Saved data entries:
□ □ □ □ □ □ □

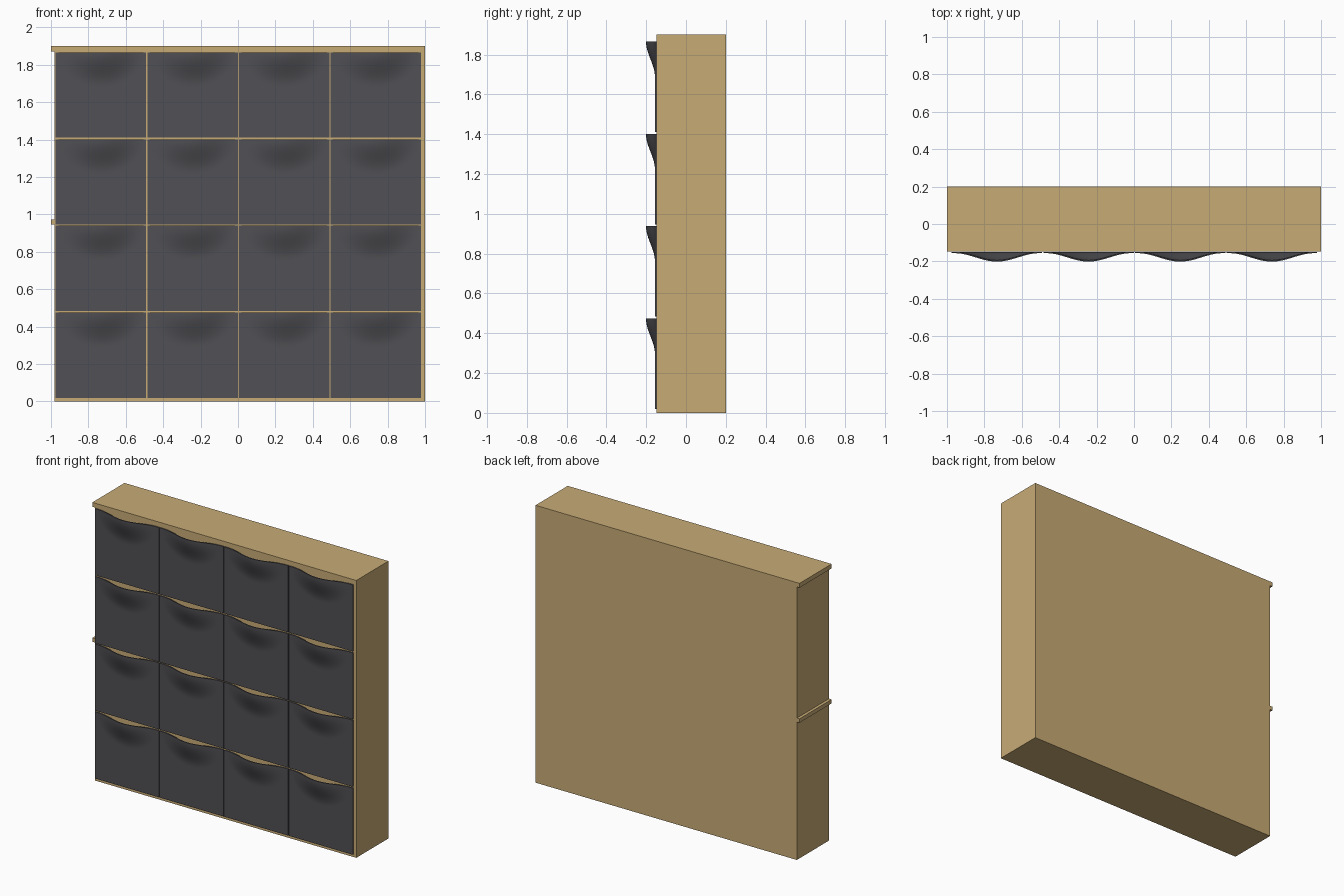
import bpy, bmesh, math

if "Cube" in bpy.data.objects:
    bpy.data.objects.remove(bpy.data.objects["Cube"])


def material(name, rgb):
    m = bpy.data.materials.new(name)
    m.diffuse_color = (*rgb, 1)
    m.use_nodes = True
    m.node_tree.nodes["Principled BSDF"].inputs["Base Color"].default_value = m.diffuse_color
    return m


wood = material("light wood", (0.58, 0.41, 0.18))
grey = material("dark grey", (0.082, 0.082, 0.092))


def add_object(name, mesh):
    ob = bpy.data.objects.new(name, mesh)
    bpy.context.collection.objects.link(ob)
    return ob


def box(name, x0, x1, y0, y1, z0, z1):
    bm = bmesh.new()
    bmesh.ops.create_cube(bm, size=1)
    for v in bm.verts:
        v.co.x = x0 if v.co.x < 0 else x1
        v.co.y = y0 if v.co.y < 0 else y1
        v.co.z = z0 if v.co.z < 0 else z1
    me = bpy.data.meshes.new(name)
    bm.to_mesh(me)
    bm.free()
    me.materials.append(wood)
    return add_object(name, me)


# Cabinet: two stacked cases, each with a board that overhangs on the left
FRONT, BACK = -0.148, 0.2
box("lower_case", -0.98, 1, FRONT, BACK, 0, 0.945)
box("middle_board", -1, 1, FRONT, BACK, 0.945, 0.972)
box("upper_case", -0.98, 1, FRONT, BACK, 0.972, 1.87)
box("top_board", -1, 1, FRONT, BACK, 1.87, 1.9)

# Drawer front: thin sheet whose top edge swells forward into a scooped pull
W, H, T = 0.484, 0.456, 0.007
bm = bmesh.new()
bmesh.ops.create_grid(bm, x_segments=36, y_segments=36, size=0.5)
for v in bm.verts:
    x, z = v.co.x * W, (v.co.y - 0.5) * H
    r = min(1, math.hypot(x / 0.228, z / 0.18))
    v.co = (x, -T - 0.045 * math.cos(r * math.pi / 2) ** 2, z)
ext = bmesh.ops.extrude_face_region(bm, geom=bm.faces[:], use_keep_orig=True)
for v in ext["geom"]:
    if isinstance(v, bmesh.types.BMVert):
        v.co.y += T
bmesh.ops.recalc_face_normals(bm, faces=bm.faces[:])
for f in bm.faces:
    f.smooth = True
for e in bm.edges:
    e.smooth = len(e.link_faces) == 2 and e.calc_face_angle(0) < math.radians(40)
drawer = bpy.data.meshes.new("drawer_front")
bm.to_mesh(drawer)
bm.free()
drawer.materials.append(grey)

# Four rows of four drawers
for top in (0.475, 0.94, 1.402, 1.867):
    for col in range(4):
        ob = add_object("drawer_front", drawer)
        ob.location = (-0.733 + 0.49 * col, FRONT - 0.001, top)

□ □ □ □ □ □ □

What is needed is every line of the records that contains the word "wood".

wood = material("light wood", (0.58, 0.41, 0.18))
    me.materials.append(wood)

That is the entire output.